Can This Marriage Be Saved?
The too-often unhappy 'marriage' of political theory and political science has long been a source of anguish for both partners. Should this troubled partnership be dissolved? Or might this marriage yet be saved? Ball answers the former question negatively and the latter affirmatively. Playing the part of therapist instead of theorist, he selectively recounts a number of episodes which estranged the partners and strained the marriage. And yet, he concludes that the conflicts were in hindsight more constructive than destructive, benefiting both partners in heretofore unexpected ways and perhaps paving a path toward reconciliation and rapprochement.

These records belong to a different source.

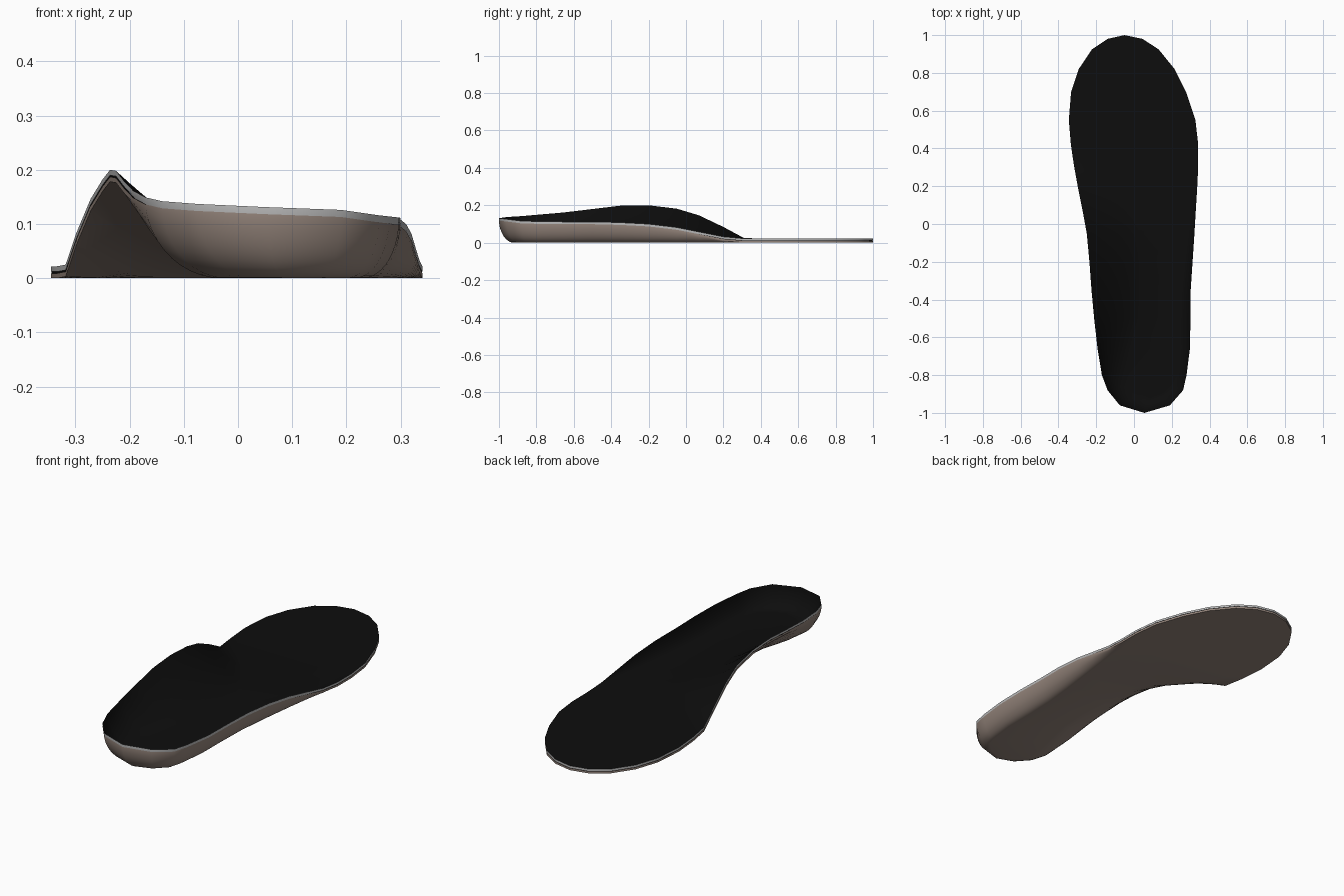
import bpy, bmesh, math

if "Cube" in bpy.data.objects:
    bpy.data.objects.remove(bpy.data.objects["Cube"])

# Stations: y, left x, right x, left lift, right lift, flat sole left x, flat sole right x
ROWS = [
    (-.96, -.075, .19, .115, .104, .03, .15),
    (-.88, -.14, .26, .120, .094, -.02, .20),
    (-.80, -.17, .278, .127, .092, -.03, .215),
    (-.66, -.193, .296, .139, .090, -.01, .23),
    (-.50, -.211, .299, .158, .090, .03, .23),
    (-.35, -.225, .30, .176, .086, .04, .235),
    (-.20, -.236, .31, .178, .078, .04, .25),
    (-.05, -.25, .32, .160, .060, .03, .27),
    (.07, -.272, .327, .124, .036, -.02, .285),
    (.20, -.298, .335, .062, .010, -.12, .30),
    (.31, -.318, .34, .003, 0, -.22, .31),
    (.42, -.334, .34, 0, 0, -.30, .31),
    (.55, -.345, .325, 0, 0, -.31, .29),
    (.70, -.333, .275, 0, 0, -.30, .24),
    (.82, -.293, .215, 0, 0, -.26, .18),
    (.925, -.222, .13, 0, 0, -.18, .09),
    (.98, -.14, .045, 0, 0, -.11, .01),
]
RINGS = 10


def sole_y(y):
    # pull the heel end of the flat sole inward
    return y if y > -.8 else -.8 + (y + .8) * .6


# Closed loop of (rim x, rim y, lift, sole x, sole y, bowl weight)
heel = (.055, -1, .109, .085, sole_y(-1), 1)
toe = (-.05, 1, 0, -.05, .98, 1)
right = [(r[2], r[0], r[4], r[6], sole_y(r[0]), 1) for r in ROWS]
left = [(r[1], r[0], r[3], r[5], sole_y(r[0]),
         min(1, max(.1, (-.4 - r[0]) / .4))) for r in ROWS]
LOOP = [heel] + right + [toe] + left[::-1]
N, K = len(LOOP), len(ROWS)


def ring_point(p, k):
    # bowl-shaped wall at the heel, straighter ramp under the arch
    s = k / RINGS
    a = s * math.radians(80)
    sx = math.sin(a) / math.sin(math.radians(80))
    bowl = (1 - math.cos(a)) / (1 - math.cos(math.radians(80)))
    w = p[5]
    t = w * sx + (1 - w) * s
    h = w * bowl + (1 - w) * s ** 1.25
    return p[3] + (p[0] - p[3]) * t, p[4] + (p[1] - p[4]) * t, p[2] * h


def material(name, rgb):
    m = bpy.data.materials.new(name)
    m.diffuse_color = (*rgb, 1)
    m.use_nodes = True
    m.node_tree.nodes["Principled BSDF"].inputs["Base Color"].default_value = m.diffuse_color
    return m


def layer(name, z0, z1, mats, inset=1.0):
    bm = bmesh.new()

    def sheet(z, flip, mat):
        rings = []
        for k in range(RINGS + 1):
            pts = [ring_point(p, k) for p in LOOP]
            rings.append([bm.verts.new((x * inset, y * inset, h + z)) for x, y, h in pts])

        def face(vs):
            f = bm.faces.new(vs[::-1] if flip else vs)
            f.material_index = mat
        # wall rings
        for a, b in zip(rings, rings[1:]):
            for i in range(N):
                j = (i + 1) % N
                face([a[i], b[i], b[j], a[j]])
        # flat middle
        c = rings[0]
        for i in range(1, K):
            face([c[N - i], c[i], c[i + 1], c[N - i - 1]])
        face([c[0], c[1], c[N - 1]])
        face([c[K], c[K + 1], c[K + 2]])
        return rings[-1]

    low = sheet(z0, True, 0)
    top = sheet(z1, False, len(mats) - 1)
    # edge band
    for i in range(N):
        j = (i + 1) % N
        bm.faces.new([low[i], low[j], top[j], top[i]])
    me = bpy.data.meshes.new(name)
    bm.to_mesh(me)
    bm.free()
    for m in mats:
        me.materials.append(m)
    ob = bpy.data.objects.new(name, me)
    bpy.context.collection.objects.link(ob)
    bpy.ops.object.select_all(action='DESELECT')
    ob.select_set(True)
    bpy.context.view_layer.objects.active = ob
    bpy.ops.object.shade_smooth_by_angle(angle=math.radians(35))
    return ob


beige = material("beige_foam", (.30, .235, .20))
black = material("black_fabric", (.004, .004, .004))
grey = material("grey_foam", (.5, .5, .5))

layer("support_shell", 0, .009, [beige])
layer("glue_layer", .009, .012, [black], .998)
layer("top_cover", .012, .022, [grey, black])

Citizens increasingly engage with political issues in new ways by addressing politicians via social media, campaigning at international forums, or boycotting corporate entities. These forms of engagement move beyond more regulated electoral politics and are rightly celebrated for the ways they increase representation and provide new channels of accountability. Yet, despite these virtues, political engagement beyond voting inevitably tends to entrench and amplify inequality in citizen influence on political decision-making. The tendency toward inequality undermines relational equality between citizens and muddies the channels of political accountability and responsibility. This article unpacks the ostensible tension and argues that it reveals to us another strength in views which hold the state to be citizens’ collective project and provides argumentative resources to motivate democracies to give due attention to ensuring that democratic participatory channels remain fit for purpose in an ever-changing society.